▶ _Collection entries_:
____________
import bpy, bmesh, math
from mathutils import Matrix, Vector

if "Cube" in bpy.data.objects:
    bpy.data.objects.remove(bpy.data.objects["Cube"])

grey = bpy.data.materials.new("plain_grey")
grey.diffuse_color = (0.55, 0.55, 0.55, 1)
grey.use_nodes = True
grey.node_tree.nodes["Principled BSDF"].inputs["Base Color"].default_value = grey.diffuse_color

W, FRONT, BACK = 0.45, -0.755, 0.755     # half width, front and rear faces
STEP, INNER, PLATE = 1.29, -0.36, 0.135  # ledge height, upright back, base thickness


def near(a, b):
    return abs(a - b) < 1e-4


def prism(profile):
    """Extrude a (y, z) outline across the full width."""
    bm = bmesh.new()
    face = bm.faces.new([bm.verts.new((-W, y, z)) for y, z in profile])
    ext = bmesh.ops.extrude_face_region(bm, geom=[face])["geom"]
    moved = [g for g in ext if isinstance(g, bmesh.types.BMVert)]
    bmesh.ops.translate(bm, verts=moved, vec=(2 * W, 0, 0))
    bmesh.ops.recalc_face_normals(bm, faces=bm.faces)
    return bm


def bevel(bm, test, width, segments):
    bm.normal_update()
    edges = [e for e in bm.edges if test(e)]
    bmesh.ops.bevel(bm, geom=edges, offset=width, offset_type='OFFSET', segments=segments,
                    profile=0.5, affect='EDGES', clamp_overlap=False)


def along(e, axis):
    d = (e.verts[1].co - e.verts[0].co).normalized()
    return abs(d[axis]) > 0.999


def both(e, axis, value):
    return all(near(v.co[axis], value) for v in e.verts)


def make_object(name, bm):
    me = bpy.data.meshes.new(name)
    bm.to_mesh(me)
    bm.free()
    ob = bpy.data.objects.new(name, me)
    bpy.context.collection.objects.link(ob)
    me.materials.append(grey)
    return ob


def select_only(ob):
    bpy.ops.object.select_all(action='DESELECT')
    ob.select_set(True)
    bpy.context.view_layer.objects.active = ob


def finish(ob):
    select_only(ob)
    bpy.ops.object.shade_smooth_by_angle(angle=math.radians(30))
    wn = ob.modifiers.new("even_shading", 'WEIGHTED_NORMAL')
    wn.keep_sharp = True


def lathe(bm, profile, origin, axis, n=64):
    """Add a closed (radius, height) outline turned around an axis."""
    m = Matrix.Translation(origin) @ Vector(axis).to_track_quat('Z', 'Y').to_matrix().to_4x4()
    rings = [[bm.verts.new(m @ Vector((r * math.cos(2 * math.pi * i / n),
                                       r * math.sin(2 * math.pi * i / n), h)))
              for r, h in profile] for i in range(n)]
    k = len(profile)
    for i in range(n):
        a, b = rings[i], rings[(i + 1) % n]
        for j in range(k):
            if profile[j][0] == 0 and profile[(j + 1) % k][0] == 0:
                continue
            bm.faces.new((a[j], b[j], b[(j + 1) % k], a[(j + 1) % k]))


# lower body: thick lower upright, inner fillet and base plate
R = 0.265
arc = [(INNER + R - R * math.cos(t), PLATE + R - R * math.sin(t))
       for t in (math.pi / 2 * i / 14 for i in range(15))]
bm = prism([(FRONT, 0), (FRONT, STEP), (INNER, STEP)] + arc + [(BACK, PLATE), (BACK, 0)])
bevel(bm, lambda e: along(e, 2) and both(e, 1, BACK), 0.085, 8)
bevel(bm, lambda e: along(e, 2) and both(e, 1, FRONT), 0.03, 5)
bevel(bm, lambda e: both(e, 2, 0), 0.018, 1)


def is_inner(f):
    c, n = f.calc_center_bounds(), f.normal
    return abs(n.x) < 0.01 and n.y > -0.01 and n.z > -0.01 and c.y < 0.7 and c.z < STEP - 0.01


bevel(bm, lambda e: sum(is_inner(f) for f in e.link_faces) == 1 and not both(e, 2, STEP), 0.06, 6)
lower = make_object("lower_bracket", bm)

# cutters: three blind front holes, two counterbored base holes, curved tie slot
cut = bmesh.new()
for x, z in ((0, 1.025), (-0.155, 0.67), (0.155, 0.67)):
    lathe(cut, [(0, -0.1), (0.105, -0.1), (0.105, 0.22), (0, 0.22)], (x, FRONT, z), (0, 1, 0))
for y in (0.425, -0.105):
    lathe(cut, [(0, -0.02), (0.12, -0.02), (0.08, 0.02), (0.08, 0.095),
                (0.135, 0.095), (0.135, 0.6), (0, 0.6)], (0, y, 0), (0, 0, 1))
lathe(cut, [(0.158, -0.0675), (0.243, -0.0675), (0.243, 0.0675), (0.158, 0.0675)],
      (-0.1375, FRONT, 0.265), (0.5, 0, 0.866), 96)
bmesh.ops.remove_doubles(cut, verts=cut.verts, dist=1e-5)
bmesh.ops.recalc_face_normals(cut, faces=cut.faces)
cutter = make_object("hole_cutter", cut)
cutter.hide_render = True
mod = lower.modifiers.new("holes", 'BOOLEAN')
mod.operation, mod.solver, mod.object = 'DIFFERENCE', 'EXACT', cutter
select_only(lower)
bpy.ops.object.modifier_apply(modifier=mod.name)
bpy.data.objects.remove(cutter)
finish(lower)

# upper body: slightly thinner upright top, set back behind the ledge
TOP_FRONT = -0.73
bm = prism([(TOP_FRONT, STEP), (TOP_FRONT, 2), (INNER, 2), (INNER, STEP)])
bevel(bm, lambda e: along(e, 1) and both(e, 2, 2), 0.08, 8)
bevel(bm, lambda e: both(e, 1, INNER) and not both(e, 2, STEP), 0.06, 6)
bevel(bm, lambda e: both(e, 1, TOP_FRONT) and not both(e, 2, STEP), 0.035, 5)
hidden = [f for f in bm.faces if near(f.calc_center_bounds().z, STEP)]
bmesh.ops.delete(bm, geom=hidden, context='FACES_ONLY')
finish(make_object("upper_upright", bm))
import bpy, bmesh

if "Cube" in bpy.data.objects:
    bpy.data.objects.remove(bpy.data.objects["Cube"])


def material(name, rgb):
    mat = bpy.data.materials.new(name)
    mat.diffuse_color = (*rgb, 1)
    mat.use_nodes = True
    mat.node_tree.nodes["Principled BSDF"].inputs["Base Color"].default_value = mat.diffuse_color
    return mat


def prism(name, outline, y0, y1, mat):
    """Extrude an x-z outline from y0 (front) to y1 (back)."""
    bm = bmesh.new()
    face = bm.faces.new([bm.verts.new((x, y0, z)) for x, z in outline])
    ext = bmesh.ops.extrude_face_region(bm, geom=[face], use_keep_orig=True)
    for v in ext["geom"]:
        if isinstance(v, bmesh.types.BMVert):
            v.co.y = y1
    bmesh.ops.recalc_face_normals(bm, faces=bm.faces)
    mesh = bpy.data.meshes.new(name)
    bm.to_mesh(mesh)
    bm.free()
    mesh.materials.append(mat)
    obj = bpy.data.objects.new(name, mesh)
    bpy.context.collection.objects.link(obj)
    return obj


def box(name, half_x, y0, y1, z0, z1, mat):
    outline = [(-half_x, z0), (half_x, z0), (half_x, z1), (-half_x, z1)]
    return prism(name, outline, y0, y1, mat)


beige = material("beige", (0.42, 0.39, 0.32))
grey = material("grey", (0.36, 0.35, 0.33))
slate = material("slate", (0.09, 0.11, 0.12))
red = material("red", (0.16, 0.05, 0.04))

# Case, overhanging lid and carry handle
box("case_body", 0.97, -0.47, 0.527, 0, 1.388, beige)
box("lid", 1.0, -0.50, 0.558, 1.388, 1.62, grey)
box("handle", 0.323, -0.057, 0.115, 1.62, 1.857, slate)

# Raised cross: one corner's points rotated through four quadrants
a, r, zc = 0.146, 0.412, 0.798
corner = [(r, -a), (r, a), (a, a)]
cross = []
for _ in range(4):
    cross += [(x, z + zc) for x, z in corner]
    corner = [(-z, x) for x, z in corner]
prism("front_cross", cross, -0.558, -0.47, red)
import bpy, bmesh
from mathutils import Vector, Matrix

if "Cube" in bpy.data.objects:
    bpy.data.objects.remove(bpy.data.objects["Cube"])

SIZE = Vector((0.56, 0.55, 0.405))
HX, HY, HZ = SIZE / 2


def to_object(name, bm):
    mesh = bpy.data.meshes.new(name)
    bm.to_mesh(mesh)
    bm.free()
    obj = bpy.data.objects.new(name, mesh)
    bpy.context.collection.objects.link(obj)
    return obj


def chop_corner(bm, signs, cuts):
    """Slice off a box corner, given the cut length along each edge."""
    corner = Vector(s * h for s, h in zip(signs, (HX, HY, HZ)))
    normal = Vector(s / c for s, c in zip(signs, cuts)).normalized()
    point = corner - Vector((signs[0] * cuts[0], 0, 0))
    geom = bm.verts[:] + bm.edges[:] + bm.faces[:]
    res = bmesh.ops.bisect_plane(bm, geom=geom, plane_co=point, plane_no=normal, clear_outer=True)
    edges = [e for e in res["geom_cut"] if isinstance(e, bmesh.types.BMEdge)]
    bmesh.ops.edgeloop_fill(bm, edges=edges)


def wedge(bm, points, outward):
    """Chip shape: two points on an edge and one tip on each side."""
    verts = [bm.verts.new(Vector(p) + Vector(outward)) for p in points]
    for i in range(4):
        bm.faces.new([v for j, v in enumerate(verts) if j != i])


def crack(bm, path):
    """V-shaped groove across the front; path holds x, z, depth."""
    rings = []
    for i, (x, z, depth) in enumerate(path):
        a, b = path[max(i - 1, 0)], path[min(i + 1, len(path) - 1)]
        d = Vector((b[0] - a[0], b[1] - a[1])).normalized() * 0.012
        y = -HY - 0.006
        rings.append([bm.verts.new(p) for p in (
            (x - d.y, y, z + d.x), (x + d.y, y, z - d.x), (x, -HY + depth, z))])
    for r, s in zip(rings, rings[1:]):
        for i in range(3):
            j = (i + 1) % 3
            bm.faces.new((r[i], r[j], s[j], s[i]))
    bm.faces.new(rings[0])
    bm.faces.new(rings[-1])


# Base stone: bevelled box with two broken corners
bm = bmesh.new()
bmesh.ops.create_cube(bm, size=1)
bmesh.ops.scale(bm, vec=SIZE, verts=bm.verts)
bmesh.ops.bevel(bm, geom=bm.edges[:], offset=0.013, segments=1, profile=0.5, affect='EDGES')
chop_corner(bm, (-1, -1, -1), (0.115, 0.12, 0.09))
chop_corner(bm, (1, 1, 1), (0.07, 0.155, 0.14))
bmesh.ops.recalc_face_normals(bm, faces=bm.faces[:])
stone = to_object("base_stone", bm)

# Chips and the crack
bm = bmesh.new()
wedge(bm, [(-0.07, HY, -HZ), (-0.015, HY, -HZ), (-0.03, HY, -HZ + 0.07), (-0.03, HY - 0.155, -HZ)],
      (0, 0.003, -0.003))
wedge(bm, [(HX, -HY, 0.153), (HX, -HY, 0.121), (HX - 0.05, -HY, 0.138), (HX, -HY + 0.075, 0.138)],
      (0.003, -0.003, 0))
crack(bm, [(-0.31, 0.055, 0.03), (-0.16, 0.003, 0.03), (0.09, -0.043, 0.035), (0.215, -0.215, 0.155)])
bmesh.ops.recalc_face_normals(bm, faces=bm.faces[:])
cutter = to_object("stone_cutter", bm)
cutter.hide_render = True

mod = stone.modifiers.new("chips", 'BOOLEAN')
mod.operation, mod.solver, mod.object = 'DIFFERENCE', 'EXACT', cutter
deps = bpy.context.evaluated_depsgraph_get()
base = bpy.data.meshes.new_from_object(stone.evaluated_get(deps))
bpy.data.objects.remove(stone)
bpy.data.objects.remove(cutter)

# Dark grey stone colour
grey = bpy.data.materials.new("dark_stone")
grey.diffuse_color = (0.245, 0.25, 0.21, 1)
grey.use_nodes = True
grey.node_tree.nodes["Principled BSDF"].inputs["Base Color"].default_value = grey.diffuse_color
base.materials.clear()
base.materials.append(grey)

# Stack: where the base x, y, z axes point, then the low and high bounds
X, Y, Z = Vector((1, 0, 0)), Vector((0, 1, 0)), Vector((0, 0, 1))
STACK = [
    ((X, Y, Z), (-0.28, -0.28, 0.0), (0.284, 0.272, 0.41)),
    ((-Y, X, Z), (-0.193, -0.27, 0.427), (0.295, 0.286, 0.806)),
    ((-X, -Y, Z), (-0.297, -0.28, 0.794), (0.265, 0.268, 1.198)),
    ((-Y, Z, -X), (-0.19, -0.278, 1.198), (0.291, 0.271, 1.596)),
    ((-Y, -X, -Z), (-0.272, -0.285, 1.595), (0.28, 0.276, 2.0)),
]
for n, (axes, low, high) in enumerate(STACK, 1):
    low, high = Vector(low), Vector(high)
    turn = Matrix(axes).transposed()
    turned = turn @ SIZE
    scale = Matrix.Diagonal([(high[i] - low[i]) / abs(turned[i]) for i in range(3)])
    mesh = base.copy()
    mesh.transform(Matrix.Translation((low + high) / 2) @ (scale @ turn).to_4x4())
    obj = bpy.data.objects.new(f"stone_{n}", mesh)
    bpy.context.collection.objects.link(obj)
____________
▶ _YOUR INSTRUCTIONS_: The answer consists solely of the lines from the one containing "(0.215, -0.215, 0.155)])" through the last line of the data above, reproduced exactly.

▶ _RESULT_:
crack(bm, [(-0.31, 0.055, 0.03), (-0.16, 0.003, 0.03), (0.09, -0.043, 0.035), (0.215, -0.215, 0.155)])
bmesh.ops.recalc_face_normals(bm, faces=bm.faces[:])
cutter = to_object("stone_cutter", bm)
cutter.hide_render = True

mod = stone.modifiers.new("chips", 'BOOLEAN')
mod.operation, mod.solver, mod.object = 'DIFFERENCE', 'EXACT', cutter
deps = bpy.context.evaluated_depsgraph_get()
base = bpy.data.meshes.new_from_object(stone.evaluated_get(deps))
bpy.data.objects.remove(stone)
bpy.data.objects.remove(cutter)

# Dark grey stone colour
grey = bpy.data.materials.new("dark_stone")
grey.diffuse_color = (0.245, 0.25, 0.21, 1)
grey.use_nodes = True
grey.node_tree.nodes["Principled BSDF"].inputs["Base Color"].default_value = grey.diffuse_color
base.materials.clear()
base.materials.append(grey)

# Stack: where the base x, y, z axes point, then the low and high bounds
X, Y, Z = Vector((1, 0, 0)), Vector((0, 1, 0)), Vector((0, 0, 1))
STACK = [
    ((X, Y, Z), (-0.28, -0.28, 0.0), (0.284, 0.272, 0.41)),
    ((-Y, X, Z), (-0.193, -0.27, 0.427), (0.295, 0.286, 0.806)),
    ((-X, -Y, Z), (-0.297, -0.28, 0.794), (0.265, 0.268, 1.198)),
    ((-Y, Z, -X), (-0.19, -0.278, 1.198), (0.291, 0.271, 1.596)),
    ((-Y, -X, -Z), (-0.272, -0.285, 1.595), (0.28, 0.276, 2.0)),
]
for n, (axes, low, high) in enumerate(STACK, 1):
    low, high = Vector(low), Vector(high)
    turn = Matrix(axes).transposed()
    turned = turn @ SIZE
    scale = Matrix.Diagonal([(high[i] - low[i]) / abs(turned[i]) for i in range(3)])
    mesh = base.copy()
    mesh.transform(Matrix.Translation((low + high) / 2) @ (scale @ turn).to_4x4())
    obj = bpy.data.objects.new(f"stone_{n}", mesh)
    bpy.context.collection.objects.link(obj)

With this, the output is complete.